Yes, it's a losing battle. If you think the Old Masters are up there sitting on their eternal throne, the subject of adulation by the screaming masses, think again! True, museums showing their works have multiplied their audience by a factor of ten since the 1990s, perhaps more. I remember when I was a kid going to the Louvre forty years ago, it was perfectly empty. You could just walk in anytime of day and go up to the Monna Lisa and...nobody around! How wonderful! Today, you have to queue up and be ready to stand in line for hours, and once you get to the Monna Lisa, you have to wait again.If that isn't a roaring success for Leonardo da Vinci et al. , I don't know what is!

WRONG! The Old Masters are a success with the ignorant populace but NOT with the cognoscenti. These are the people with money - or access to money, i.e. the art merchants - who invest in Art. Only the very rich can do so, and now, crisis or no crisis, we have an ever growing new class of billionaires (yes BILLIONS, not millions), not just in America as was the case throughout the 20th century, but now in China, India, Saudi Arabia, Brazil...These are people who invest in...the Old Masters? No, they do not. Definitely not.

They invest in Contemporary Art.

Why? Do they really like Manzoni's shit in a shoebox, Burri's sackcloth, Cattelan's crushed Pope, Nikki de St Phalle's lurid dolls, Jeff Koons' plastic heart, Botero's fat Christ, Damien Hirst's pills, Christo's wrappings, Gabriel Orozco's oranges etc etc?

Yes, THEY DO. If you think they see beauty or meaning in these "works of art" (often modestly called "installations"), you're wrong again. What they see are dollar signs. Money, money, money. And THEY LOVE IT. And they're right. These are serious guys who've made serious money, lots of it, and they know what's a good deal when they see it. When you think of Art, you think of Beauty, Pleasure, Emotions...That's for the likes of you guys who've never made a dollar in your whole working life. Not them. They know better.

Art is for INVESTMENT. Let the ignorant populace flock to museums to gorge on the Old Masters - they never go to museums. No time for it. But they have time to invest in Contemporary Art - yes, definitely. And they can rely on high-level experts to help them in their investments: art merchants, art critics, art historians and the directors of contemporary art museums. They are all at their beck and call, all chanting the same chant: contemporary art is for the cognoscenti. If you're a contemporary art collector, you're not a dunce or a dude. No, you're someone in the know. You're above the screaming masses. You're special...And the returns on your investments are magnificent.
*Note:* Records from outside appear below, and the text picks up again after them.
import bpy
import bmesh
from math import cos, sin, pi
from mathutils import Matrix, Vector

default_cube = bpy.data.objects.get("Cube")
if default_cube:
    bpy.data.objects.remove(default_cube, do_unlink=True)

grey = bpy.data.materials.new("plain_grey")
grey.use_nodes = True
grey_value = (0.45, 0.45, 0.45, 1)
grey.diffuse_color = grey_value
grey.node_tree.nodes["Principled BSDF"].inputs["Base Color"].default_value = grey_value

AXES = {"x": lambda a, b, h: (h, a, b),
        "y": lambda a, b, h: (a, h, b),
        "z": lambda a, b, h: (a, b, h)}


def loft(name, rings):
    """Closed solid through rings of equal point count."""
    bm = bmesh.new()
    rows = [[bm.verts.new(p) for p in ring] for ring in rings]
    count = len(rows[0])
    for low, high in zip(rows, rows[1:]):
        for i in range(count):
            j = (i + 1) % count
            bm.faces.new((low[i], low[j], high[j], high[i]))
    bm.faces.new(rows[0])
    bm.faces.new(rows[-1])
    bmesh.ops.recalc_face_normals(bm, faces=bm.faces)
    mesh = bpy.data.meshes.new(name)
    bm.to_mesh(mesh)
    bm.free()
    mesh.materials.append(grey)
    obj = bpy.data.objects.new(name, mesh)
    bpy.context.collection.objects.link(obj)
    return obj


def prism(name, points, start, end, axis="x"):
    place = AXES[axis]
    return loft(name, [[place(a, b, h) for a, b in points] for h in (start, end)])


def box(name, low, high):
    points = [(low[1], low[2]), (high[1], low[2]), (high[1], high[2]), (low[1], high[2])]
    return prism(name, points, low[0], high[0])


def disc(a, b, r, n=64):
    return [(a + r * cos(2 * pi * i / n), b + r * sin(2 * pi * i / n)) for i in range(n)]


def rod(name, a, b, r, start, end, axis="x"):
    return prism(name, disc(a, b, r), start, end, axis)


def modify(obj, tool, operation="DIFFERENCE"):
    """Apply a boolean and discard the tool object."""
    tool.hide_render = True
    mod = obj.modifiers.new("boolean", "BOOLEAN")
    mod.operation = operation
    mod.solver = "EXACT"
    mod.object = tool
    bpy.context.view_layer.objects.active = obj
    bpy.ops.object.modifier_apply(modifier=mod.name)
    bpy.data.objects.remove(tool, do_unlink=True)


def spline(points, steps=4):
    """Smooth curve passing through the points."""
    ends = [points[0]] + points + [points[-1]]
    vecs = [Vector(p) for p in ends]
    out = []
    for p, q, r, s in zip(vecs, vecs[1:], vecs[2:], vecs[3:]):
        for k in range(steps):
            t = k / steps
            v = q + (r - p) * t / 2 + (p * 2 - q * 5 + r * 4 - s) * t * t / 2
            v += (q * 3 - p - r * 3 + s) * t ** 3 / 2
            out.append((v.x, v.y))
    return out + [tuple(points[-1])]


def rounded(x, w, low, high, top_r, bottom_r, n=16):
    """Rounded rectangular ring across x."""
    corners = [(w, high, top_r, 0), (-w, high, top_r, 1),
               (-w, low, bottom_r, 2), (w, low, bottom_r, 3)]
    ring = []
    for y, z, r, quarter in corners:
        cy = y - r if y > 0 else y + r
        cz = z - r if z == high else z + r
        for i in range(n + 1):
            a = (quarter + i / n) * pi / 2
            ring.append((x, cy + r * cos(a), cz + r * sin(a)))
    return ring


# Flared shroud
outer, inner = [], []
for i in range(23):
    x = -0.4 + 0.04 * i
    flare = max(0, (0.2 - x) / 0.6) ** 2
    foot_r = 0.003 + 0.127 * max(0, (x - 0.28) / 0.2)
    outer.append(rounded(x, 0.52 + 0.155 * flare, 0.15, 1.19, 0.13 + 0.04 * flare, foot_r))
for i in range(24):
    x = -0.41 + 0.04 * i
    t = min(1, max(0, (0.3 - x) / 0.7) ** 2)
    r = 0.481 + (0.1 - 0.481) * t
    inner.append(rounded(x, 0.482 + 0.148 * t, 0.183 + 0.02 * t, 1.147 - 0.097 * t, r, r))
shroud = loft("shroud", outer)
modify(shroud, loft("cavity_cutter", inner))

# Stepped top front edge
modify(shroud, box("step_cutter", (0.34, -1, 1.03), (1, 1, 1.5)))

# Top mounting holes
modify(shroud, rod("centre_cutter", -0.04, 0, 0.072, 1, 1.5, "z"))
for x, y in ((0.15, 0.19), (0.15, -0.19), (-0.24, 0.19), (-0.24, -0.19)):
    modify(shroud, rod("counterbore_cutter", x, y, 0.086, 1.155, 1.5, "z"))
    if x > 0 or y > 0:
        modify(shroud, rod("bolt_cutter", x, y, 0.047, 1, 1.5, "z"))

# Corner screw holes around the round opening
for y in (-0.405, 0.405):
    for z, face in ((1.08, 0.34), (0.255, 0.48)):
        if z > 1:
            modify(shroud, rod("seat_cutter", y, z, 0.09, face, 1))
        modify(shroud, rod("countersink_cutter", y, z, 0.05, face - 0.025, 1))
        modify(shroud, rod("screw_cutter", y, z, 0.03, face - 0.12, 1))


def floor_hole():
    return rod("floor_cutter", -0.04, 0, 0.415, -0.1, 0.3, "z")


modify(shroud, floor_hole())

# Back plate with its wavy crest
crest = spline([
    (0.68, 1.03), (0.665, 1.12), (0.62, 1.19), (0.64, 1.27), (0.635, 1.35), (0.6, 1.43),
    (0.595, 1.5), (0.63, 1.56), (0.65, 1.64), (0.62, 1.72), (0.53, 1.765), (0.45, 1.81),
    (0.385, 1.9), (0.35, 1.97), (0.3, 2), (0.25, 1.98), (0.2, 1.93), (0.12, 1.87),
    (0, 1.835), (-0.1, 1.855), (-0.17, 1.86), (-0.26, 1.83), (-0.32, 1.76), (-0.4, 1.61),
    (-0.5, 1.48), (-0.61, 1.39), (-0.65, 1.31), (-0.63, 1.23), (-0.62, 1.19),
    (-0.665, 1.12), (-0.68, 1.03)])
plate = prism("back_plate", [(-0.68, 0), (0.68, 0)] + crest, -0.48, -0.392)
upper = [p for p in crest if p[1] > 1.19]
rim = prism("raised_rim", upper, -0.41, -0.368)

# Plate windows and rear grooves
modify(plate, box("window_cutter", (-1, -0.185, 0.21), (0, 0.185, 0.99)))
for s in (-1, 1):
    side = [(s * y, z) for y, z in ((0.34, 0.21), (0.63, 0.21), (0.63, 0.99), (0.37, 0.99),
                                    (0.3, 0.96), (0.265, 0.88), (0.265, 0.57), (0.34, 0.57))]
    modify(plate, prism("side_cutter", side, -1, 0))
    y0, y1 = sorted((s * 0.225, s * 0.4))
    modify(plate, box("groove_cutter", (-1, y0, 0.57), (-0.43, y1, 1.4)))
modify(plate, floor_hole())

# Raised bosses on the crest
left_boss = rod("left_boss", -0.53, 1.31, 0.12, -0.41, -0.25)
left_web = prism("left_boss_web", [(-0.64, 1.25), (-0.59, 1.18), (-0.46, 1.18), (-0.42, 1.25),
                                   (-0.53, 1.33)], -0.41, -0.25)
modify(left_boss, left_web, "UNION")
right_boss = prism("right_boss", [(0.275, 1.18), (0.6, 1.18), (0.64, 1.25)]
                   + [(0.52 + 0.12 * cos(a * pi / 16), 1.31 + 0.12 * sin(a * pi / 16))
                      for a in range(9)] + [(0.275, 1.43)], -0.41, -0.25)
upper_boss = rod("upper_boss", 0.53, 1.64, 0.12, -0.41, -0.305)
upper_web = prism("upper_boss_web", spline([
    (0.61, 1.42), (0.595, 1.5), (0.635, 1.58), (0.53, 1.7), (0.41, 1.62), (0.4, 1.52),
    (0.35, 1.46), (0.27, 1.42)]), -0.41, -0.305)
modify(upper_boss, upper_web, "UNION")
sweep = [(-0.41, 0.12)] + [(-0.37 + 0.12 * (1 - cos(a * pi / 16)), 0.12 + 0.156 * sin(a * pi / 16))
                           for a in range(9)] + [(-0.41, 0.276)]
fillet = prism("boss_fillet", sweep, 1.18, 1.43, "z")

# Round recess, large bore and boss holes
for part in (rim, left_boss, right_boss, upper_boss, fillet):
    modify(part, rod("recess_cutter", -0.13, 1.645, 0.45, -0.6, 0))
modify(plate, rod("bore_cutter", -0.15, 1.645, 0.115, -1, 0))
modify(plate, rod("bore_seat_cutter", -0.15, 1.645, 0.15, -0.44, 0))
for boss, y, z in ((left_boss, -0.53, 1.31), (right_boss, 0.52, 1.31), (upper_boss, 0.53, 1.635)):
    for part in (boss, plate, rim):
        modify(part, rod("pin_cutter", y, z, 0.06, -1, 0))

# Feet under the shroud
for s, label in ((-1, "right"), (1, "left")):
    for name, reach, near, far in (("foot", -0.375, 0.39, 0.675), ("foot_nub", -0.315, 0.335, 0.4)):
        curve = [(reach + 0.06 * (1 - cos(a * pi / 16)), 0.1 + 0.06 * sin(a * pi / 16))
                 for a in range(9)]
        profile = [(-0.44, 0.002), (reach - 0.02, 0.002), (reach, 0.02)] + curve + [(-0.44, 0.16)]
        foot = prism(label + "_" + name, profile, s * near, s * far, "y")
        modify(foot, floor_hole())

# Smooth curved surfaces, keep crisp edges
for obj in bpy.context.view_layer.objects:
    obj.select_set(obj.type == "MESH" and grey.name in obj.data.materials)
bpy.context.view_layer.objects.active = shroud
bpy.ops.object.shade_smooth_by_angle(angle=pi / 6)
Today, as the latest auctions in New York made clear, the level of Andy Warhol's oeuvre has gone over the $40 million line - works that twenty years ago sold for $20,000 or less. And not just Warhol and the Pop Artists but all the other "blue chip" Contemporary Artists too, like Damien Hirst or Buren. They're all up there, over the $10 million line.

If you don't sell your art over ten million, you're a NOBODY. That's what the market says, and the market is never wrong. By that criterion, the Old Masters are NOBODIES. Three years ago, a Botticelli came on the market - a very, very rare event - and it sold for...$ 6 millions. Yes, that's not a typo: SIX million.

Now who's the greatest painter that ever was? Rembrandt? More or less. He's got to be up there in that rarified circle with Botticelli, Leonardo da Vinci, Michelangelo, Caravaggio, El Greco, Goya, Rubens and a few others (not very many, surely). Last week a self portrait sold for...$30.1 million at Christie's in New York.

That's less than Andy Warhol. And that's the point, isn't it? That's what the market says: Rembrandt is worth less than Andy Warhol.

Of course, one has to consider the specifics of this particular work of art.This Rembrandt was an Old Master with a problem. It sold at the lower estimate, because people were afraid it would be hard to restore (the varnish looked bad). But with Contemporary Art, there are no such fears - not ever. Some of the art falls to pieces - in fact, it is conceived as such from the very start: it uses dirt, or textiles or fresh fruits as a material; it is meant to fall to pieces - yet that doesn't stop anyone from paying top prices. The difficulties of restoration or maintenance are NEVER a consideration, and certainly not a problem.

You tell me what is the explanation for this astounding string of aberrations?